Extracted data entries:
....

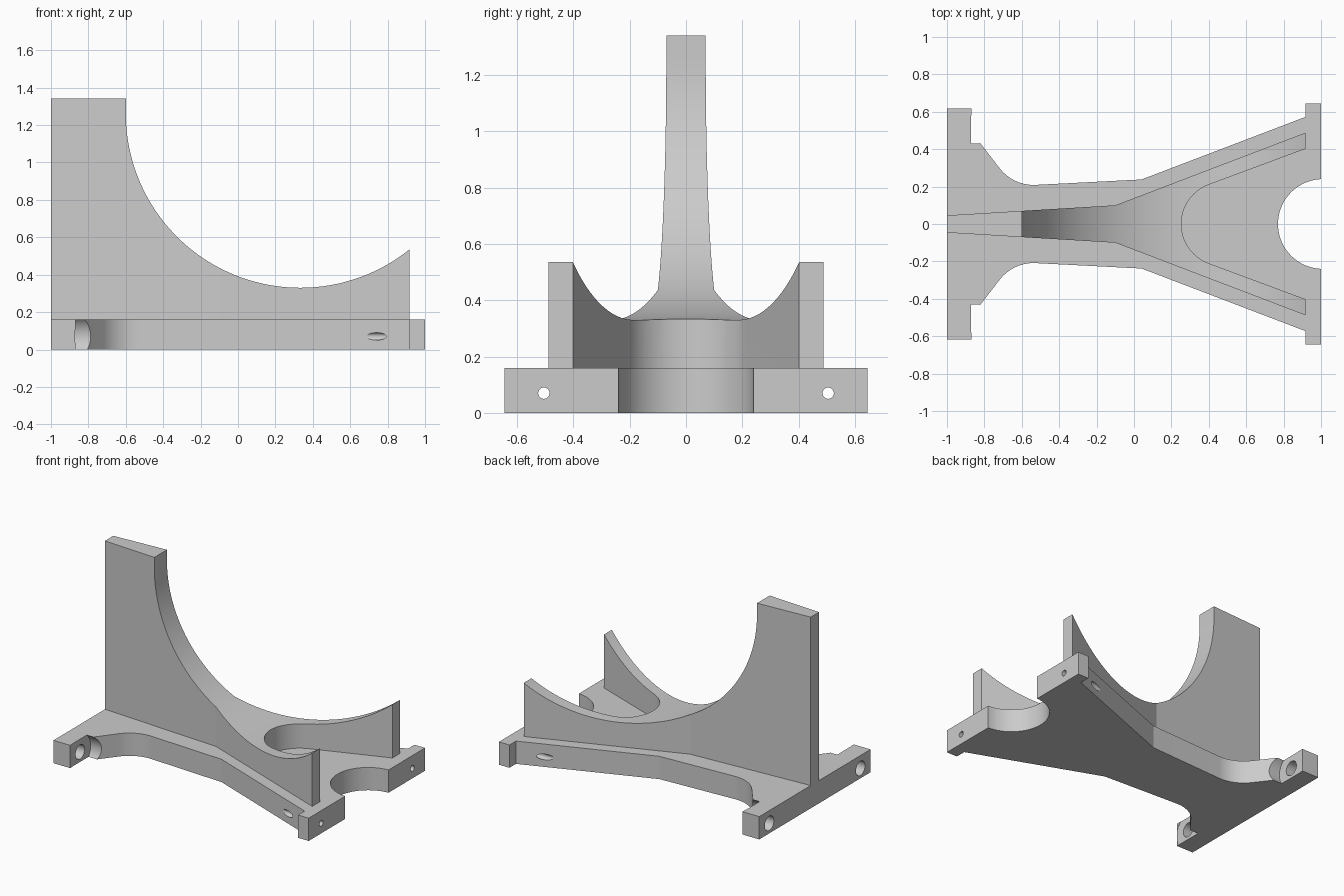
import bpy, bmesh, math
from mathutils import Vector, Matrix

cube = bpy.data.objects.get("Cube")
if cube:
    bpy.data.objects.remove(cube)

grey = bpy.data.materials.new("plain grey")
colour = (0.6, 0.6, 0.6, 1)
grey.diffuse_color = colour
grey.use_nodes = True
grey.node_tree.nodes["Principled BSDF"].inputs["Base Color"].default_value = colour

BASE_H = 0.16
TOP = 1.341
SEGMENTS = 96


def arc(cx, cy, r, start, end, n=24):
    """Points on an arc, angles in degrees."""
    angles = [math.radians(start + (end - start) * i / n) for i in range(n + 1)]
    return [(cx + r * math.cos(a), cy + r * math.sin(a)) for a in angles]


def fillet(before, corner, after, r, n=14):
    """Points of a round of radius r at a corner."""
    c = Vector(corner)
    u = (Vector(before) - c).normalized()
    v = (Vector(after) - c).normalized()
    half = u.angle(v) / 2
    centre = c + (u + v).normalized() * r / math.sin(half)
    p = c + u * r / math.tan(half) - centre
    q = c + v * r / math.tan(half) - centre
    sweep = math.pi - 2 * half
    rim = [p * math.sin(sweep * (1 - i / n)) + q * math.sin(sweep * i / n) for i in range(n + 1)]
    return [tuple(centre + d.normalized() * r) for d in rim]


def make_object(name, bm):
    bmesh.ops.recalc_face_normals(bm, faces=bm.faces)
    mesh = bpy.data.meshes.new(name)
    bm.to_mesh(mesh)
    bm.free()
    mesh.materials.append(grey)
    obj = bpy.data.objects.new(name, mesh)
    bpy.context.collection.objects.link(obj)
    return obj


def prism(name, points, low, high, along_y=False):
    """Extrude a closed profile along z, or along y for an x-z profile."""
    bm = bmesh.new()
    place = (lambda a, b: (a, low, b)) if along_y else (lambda a, b: (a, b, low))
    face = bm.faces.new([bm.verts.new(place(a, b)) for a, b in points])
    new = bmesh.ops.extrude_face_region(bm, geom=[face])["geom"]
    step = high - low
    bmesh.ops.translate(bm, verts=[g for g in new if isinstance(g, bmesh.types.BMVert)],
                        vec=(0, step, 0) if along_y else (0, 0, step))
    return make_object(name, bm)


def rod(name, x0, x1, y, z, r):
    """Cylinder along x."""
    bm = bmesh.new()
    matrix = Matrix.Translation(((x0 + x1) / 2, y, z)) @ Matrix.Rotation(math.pi / 2, 4, "Y")
    bmesh.ops.create_cone(bm, cap_ends=True, segments=48, radius1=r, radius2=r,
                          depth=x1 - x0, matrix=matrix)
    return make_object(name, bm)


def cut(obj, cutter):
    cutter.hide_render = True
    mod = obj.modifiers.new("cut", "BOOLEAN")
    mod.operation = "DIFFERENCE"
    mod.solver = "EXACT"
    mod.object = cutter
    bpy.context.view_layer.objects.active = obj
    bpy.ops.object.modifier_apply(modifier=mod.name)
    bpy.data.objects.remove(cutter)


def mirrored(half):
    return half + [(x, -y) for x, y in reversed(half)]


# Base plate: waisted outline with a mounting bar at each end,
# and the round notch in the front bar
shoulder, waist, flare = (-0.83, 0.443), (-0.645, 0.203), (0.04, 0.238)
base_half = [(-1, 0.617), (-0.87, 0.617), (-0.87, 0.443), shoulder]
base_half += fillet(shoulder, waist, flare, 0.23)
base_half += [flare, (0.918, 0.573), (0.918, 0.645), (1, 0.645)]
notch = arc(1.01, 0, 0.24, 92.4, 180, 32)
base = prism("base_plate", mirrored(base_half + notch[:-1]), 0, BASE_H)

# Bolt holes, tool clearances and pilot holes on both sides
for side in (-1, 1):
    y = side * 0.505
    cut(base, rod("bolt_cutter", -1.1, -0.75, y, 0.07, 0.05))
    cut(base, rod("clearance_cutter", -0.872, -0.6, y, 0.07, 0.117))
    cut(base, rod("pilot_cutter", 0.5, 1.1, y, 0.07, 0.02))

# Upright fin: a tapering post that forks into two arms
outer = [(-1, 0.046), (-0.6, 0.07), (-0.1, 0.1), (0.917, 0.488), (0.917, 0.402)]
nose = arc(0.477, 0, 0.224, 110.5, 249.5)
fin_outline = outer + nose + [(x, -y) for x, y in reversed(outer)]
fin = prism("forked_fin", fin_outline, BASE_H, TOP)

# Round cradle scooped out of the fin
scoop = arc(0.333, 1.263, 0.933, 180, 360, SEGMENTS) + [(1.266, 1.6), (-0.6, 1.6)]
cut(fin, prism("cradle_cutter", scoop, -1, 1, along_y=True))

for obj in (base, fin):
    bpy.ops.object.select_all(action="DESELECT")
    obj.select_set(True)
    bpy.context.view_layer.objects.active = obj
    bpy.ops.object.shade_smooth_by_angle(angle=math.radians(12))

....

(What to work on): Restate all entries above exactly, but not the images.

(Response to this task):
import bpy, bmesh, math
from mathutils import Vector, Matrix

cube = bpy.data.objects.get("Cube")
if cube:
    bpy.data.objects.remove(cube)

grey = bpy.data.materials.new("plain grey")
colour = (0.6, 0.6, 0.6, 1)
grey.diffuse_color = colour
grey.use_nodes = True
grey.node_tree.nodes["Principled BSDF"].inputs["Base Color"].default_value = colour

BASE_H = 0.16
TOP = 1.341
SEGMENTS = 96


def arc(cx, cy, r, start, end, n=24):
    """Points on an arc, angles in degrees."""
    angles = [math.radians(start + (end - start) * i / n) for i in range(n + 1)]
    return [(cx + r * math.cos(a), cy + r * math.sin(a)) for a in angles]


def fillet(before, corner, after, r, n=14):
    """Points of a round of radius r at a corner."""
    c = Vector(corner)
    u = (Vector(before) - c).normalized()
    v = (Vector(after) - c).normalized()
    half = u.angle(v) / 2
    centre = c + (u + v).normalized() * r / math.sin(half)
    p = c + u * r / math.tan(half) - centre
    q = c + v * r / math.tan(half) - centre
    sweep = math.pi - 2 * half
    rim = [p * math.sin(sweep * (1 - i / n)) + q * math.sin(sweep * i / n) for i in range(n + 1)]
    return [tuple(centre + d.normalized() * r) for d in rim]


def make_object(name, bm):
    bmesh.ops.recalc_face_normals(bm, faces=bm.faces)
    mesh = bpy.data.meshes.new(name)
    bm.to_mesh(mesh)
    bm.free()
    mesh.materials.append(grey)
    obj = bpy.data.objects.new(name, mesh)
    bpy.context.collection.objects.link(obj)
    return obj


def prism(name, points, low, high, along_y=False):
    """Extrude a closed profile along z, or along y for an x-z profile."""
    bm = bmesh.new()
    place = (lambda a, b: (a, low, b)) if along_y else (lambda a, b: (a, b, low))
    face = bm.faces.new([bm.verts.new(place(a, b)) for a, b in points])
    new = bmesh.ops.extrude_face_region(bm, geom=[face])["geom"]
    step = high - low
    bmesh.ops.translate(bm, verts=[g for g in new if isinstance(g, bmesh.types.BMVert)],
                        vec=(0, step, 0) if along_y else (0, 0, step))
    return make_object(name, bm)


def rod(name, x0, x1, y, z, r):
    """Cylinder along x."""
    bm = bmesh.new()
    matrix = Matrix.Translation(((x0 + x1) / 2, y, z)) @ Matrix.Rotation(math.pi / 2, 4, "Y")
    bmesh.ops.create_cone(bm, cap_ends=True, segments=48, radius1=r, radius2=r,
                          depth=x1 - x0, matrix=matrix)
    return make_object(name, bm)


def cut(obj, cutter):
    cutter.hide_render = True
    mod = obj.modifiers.new("cut", "BOOLEAN")
    mod.operation = "DIFFERENCE"
    mod.solver = "EXACT"
    mod.object = cutter
    bpy.context.view_layer.objects.active = obj
    bpy.ops.object.modifier_apply(modifier=mod.name)
    bpy.data.objects.remove(cutter)


def mirrored(half):
    return half + [(x, -y) for x, y in reversed(half)]


# Base plate: waisted outline with a mounting bar at each end,
# and the round notch in the front bar
shoulder, waist, flare = (-0.83, 0.443), (-0.645, 0.203), (0.04, 0.238)
base_half = [(-1, 0.617), (-0.87, 0.617), (-0.87, 0.443), shoulder]
base_half += fillet(shoulder, waist, flare, 0.23)
base_half += [flare, (0.918, 0.573), (0.918, 0.645), (1, 0.645)]
notch = arc(1.01, 0, 0.24, 92.4, 180, 32)
base = prism("base_plate", mirrored(base_half + notch[:-1]), 0, BASE_H)

# Bolt holes, tool clearances and pilot holes on both sides
for side in (-1, 1):
    y = side * 0.505
    cut(base, rod("bolt_cutter", -1.1, -0.75, y, 0.07, 0.05))
    cut(base, rod("clearance_cutter", -0.872, -0.6, y, 0.07, 0.117))
    cut(base, rod("pilot_cutter", 0.5, 1.1, y, 0.07, 0.02))

# Upright fin: a tapering post that forks into two arms
outer = [(-1, 0.046), (-0.6, 0.07), (-0.1, 0.1), (0.917, 0.488), (0.917, 0.402)]
nose = arc(0.477, 0, 0.224, 110.5, 249.5)
fin_outline = outer + nose + [(x, -y) for x, y in reversed(outer)]
fin = prism("forked_fin", fin_outline, BASE_H, TOP)

# Round cradle scooped out of the fin
scoop = arc(0.333, 1.263, 0.933, 180, 360, SEGMENTS) + [(1.266, 1.6), (-0.6, 1.6)]
cut(fin, prism("cradle_cutter", scoop, -1, 1, along_y=True))

for obj in (base, fin):
    bpy.ops.object.select_all(action="DESELECT")
    obj.select_set(True)
    bpy.context.view_layer.objects.active = obj
    bpy.ops.object.shade_smooth_by_angle(angle=math.radians(12))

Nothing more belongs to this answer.